The game couldn’t be too big because we didn’t have a lot of time to spare, but that actually turned into something we decided we wanted to make a benefit rather than a restriction. Our goal became not to build a hyper-immersive Gerrymandering experience, but rather to build a simple game that anyone could enjoy for just a few minutes and come up understanding something critical to democracy a little better.


We made the game in HTML5 and kept it simple. The vision that inspired us was a journalist who wanted to write about this issue could copy and paste two lines of code and slap our game into their story, giving people a quick and easy way to engage with and understand the issue.

Our first step was to prototype the mechanic. We began with a simple grid made of blue and red tiles and began to create puzzles. These quickly blossomed, expanding from simple 3x3 grids all the way up to immense 7x7 brain teasers, which honestly I still have a hard time solving.


We created a character, our little Gerry, as a way on making the game feel a little more fun and engaging, but really we just liked the lizard and wanted to give them their moment in the spotlight. Animating Gerry gave the game more life and Gerry was also able to present some factual information about how Gerrymandering works in the real-world between play sessions.

When creating a scoring system, we decided to go with a straightforward “star system”, which was more flexible than simply a win or lose. Especially in the later levels, there will be plenty of times when a one-star solution is clear, but that three star victory is far more elusive. This we hoped would make the game a little more replayable and fun to fiddle with it you wanted to engage for more than a few minutes.


The final step was to create something actionable. We were excited to create a game that raised awareness, but it doesn’t hurt to put in a call to action and try to make some tangible positive change. To meet this goal we developed the game to check your address to find your state representative. With this information, you can then directly call them through the game to share your thoughts on the issue.

We spent a few months part-time working on Gerrymander, creating enough puzzles to give even hard-core gerrymanderers a challenge, and optimized the HTML5 game for web and mobile play. As with any game we spent our last week or so, testing, tweaking the tutorial, and adding a few more animations before it was ready to go!

We packaged up Gerrymander and you can play it now right here. If you want to share it with others (and we hope you do), you can embed the game into your own sites or articles with this simple code:


Want to learn more about the issue?

Democracy on the Line: Will the Supreme Court allow Republicans to continue to rig state elections against voters? - US News and World Report

Gill v. Whitford - Campaign Legal Center

Trump’s new Census Bureau hire could give the GOP a big boost - The Washington Post

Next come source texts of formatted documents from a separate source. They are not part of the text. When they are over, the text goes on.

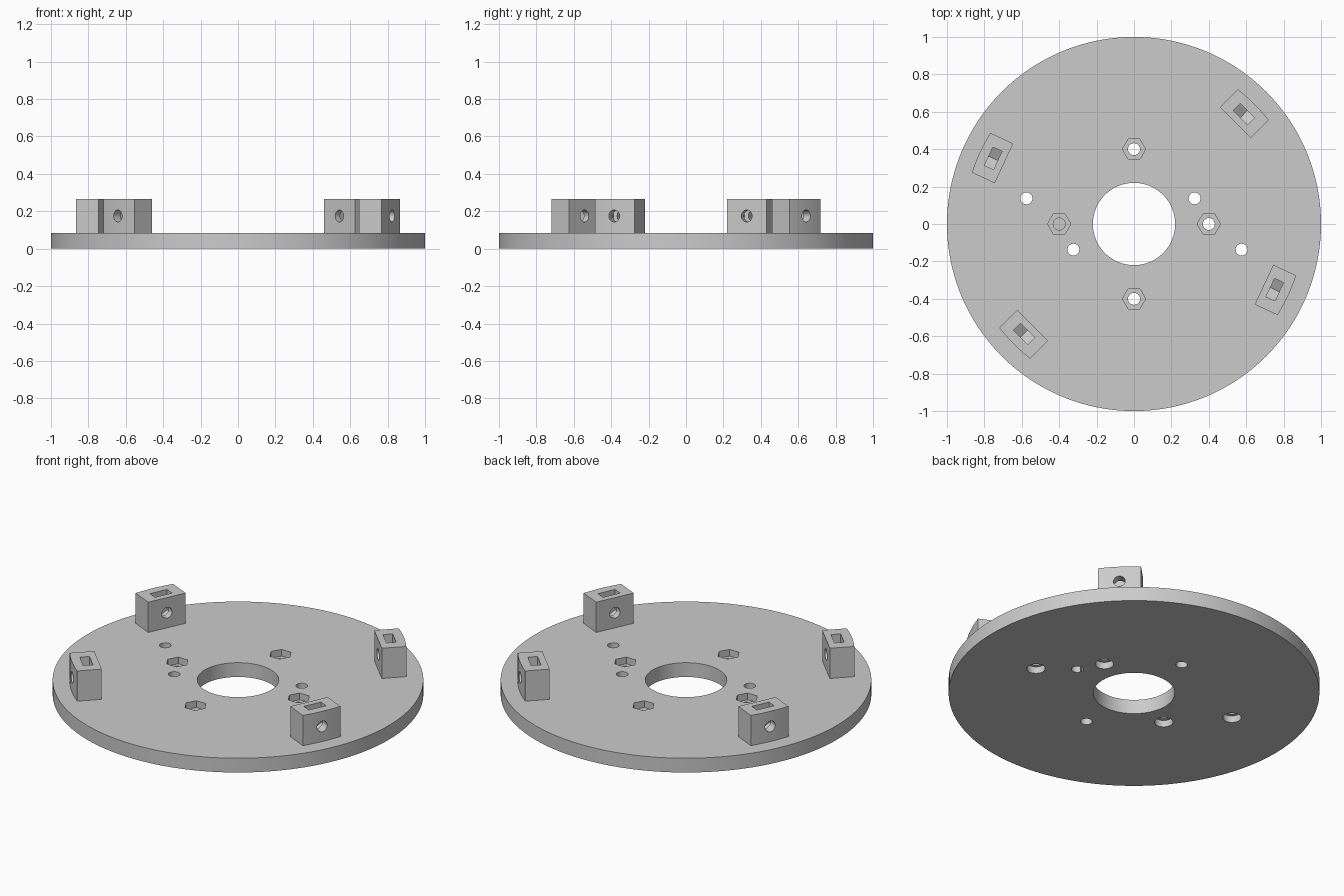
import bpy, bmesh
from math import sin, cos, pi, radians, asin
from mathutils import Matrix, Vector

if "Cube" in bpy.data.objects:
    bpy.data.objects.remove(bpy.data.objects["Cube"], do_unlink=True)

PLATE_TOP, BLOCK_TOP = 0.085, 0.265
BOLT_R, NUT_R, HEAD_R = 0.032, 0.062, 0.05
BORE_Z = 0.175

grey = bpy.data.materials.new("light grey")
grey.use_nodes = True
grey.diffuse_color = (0.6, 0.6, 0.6, 1)
grey.node_tree.nodes["Principled BSDF"].inputs["Base Color"].default_value = (0.6, 0.6, 0.6, 1)


def prism(name, outline, low, high, matrix=Matrix()):
    """Extrude a closed 2D outline from low to high, then transform it."""
    bm = bmesh.new()
    face = bm.faces.new([bm.verts.new((x, y, low)) for x, y in outline])
    top = bmesh.ops.extrude_face_region(bm, geom=[face])["geom"]
    bmesh.ops.translate(bm, vec=(0, 0, high - low),
                        verts=[v for v in top if isinstance(v, bmesh.types.BMVert)])
    bm.transform(matrix)
    bmesh.ops.recalc_face_normals(bm, faces=bm.faces)
    mesh = bpy.data.meshes.new(name)
    bm.to_mesh(mesh)
    bm.free()
    mesh.materials.append(grey)
    obj = bpy.data.objects.new(name, mesh)
    bpy.context.collection.objects.link(obj)
    return obj


def ring(radius, sides, x=0, y=0, start=0.0):
    return [(x + radius * cos(start + 2 * pi * i / sides),
             y + radius * sin(start + 2 * pi * i / sides)) for i in range(sides)]


def activate(obj):
    bpy.ops.object.select_all(action='DESELECT')
    obj.select_set(True)
    bpy.context.view_layer.objects.active = obj


def cut(obj, cutter):
    """Subtract the cutter and throw it away."""
    cutter.hide_render = True
    activate(obj)
    mod = obj.modifiers.new("cut", 'BOOLEAN')
    mod.operation, mod.solver, mod.object = 'DIFFERENCE', 'EXACT', cutter
    bpy.ops.object.modifier_apply(modifier=mod.name)
    bpy.data.objects.remove(cutter, do_unlink=True)


def smooth(obj):
    activate(obj)
    bpy.ops.object.shade_smooth_by_angle(angle=radians(30))


# Round plate with a centre hole
plate = prism("base_plate", ring(1, 128), 0, PLATE_TOP)
cut(plate, prism("centre_cutter", ring(0.22, 64), -0.1, 0.2))

# Bolt holes with hexagonal nut pockets in the top
for x, y in ((0.4, 0), (0, 0.4), (-0.4, 0), (0, -0.4)):
    cut(plate, prism("bolt_cutter", ring(BOLT_R, 24, x, y), -0.1, 0.2))
    cut(plate, prism("nut_cutter", ring(NUT_R, 6, x, y), 0.045, 0.2))

# Screw holes counterbored from below
for x, y in ((0.575, -0.137), (0.324, 0.137)):
    for s in (1, -1):
        cut(plate, prism("screw_cutter", ring(BOLT_R, 24, s * x, s * y), -0.1, 0.2))
        cut(plate, prism("head_cutter", ring(HEAD_R, 32, s * x, s * y), -0.1, 0.04))
smooth(plate)

# Mounting block: flat inside, curved outside, pointing along +x
INNER, OUTER, HALF = 0.767, 0.909, 0.117
sweep = asin(HALF / OUTER)
arc = [(OUTER * cos(sweep * t / 6), OUTER * sin(sweep * t / 6)) for t in range(-6, 7)]
block = prism("mounting_block", arc + [(INNER, HALF), (INNER, -HALF)], PLATE_TOP, BLOCK_TOP)

# Maps an outline in (y, z), extruded along x
radial = Matrix(((0, 0, 1, 0), (1, 0, 0, 0), (0, 1, 0, 0), (0, 0, 0, 1)))
cut(block, prism("bore_cutter", ring(BOLT_R, 24, 0, BORE_Z), 0.6, 1.0, radial))

# Nut slot: open at the top, pointed at the bottom
flat = NUT_R * cos(pi / 6)
slot = [(0, BORE_Z - NUT_R), (flat, BORE_Z - NUT_R / 2), (flat, 0.4),
        (-flat, 0.4), (-flat, BORE_Z - NUT_R / 2)]
cut(block, prism("slot_cutter", slot, 0.804, 0.857, radial))
smooth(block)

# Four blocks around the plate
names = ("back_left", "back_right", "front_right", "front_left")
for name, angle in zip(names, (45, 155, 225, 335)):
    copy = bpy.data.objects.new(name + "_block", block.data)
    copy.rotation_euler.z = radians(angle)
    bpy.context.collection.objects.link(copy)
bpy.data.objects.remove(block, do_unlink=True)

Leading Trump Census pick causes alarm - Politico

Voting-Rights Advocates Monitor Who Trump Picks For Census Bureau Post - NPR

Everything you need to know about the Supreme Court’s big gerrymandering case - The Washington Post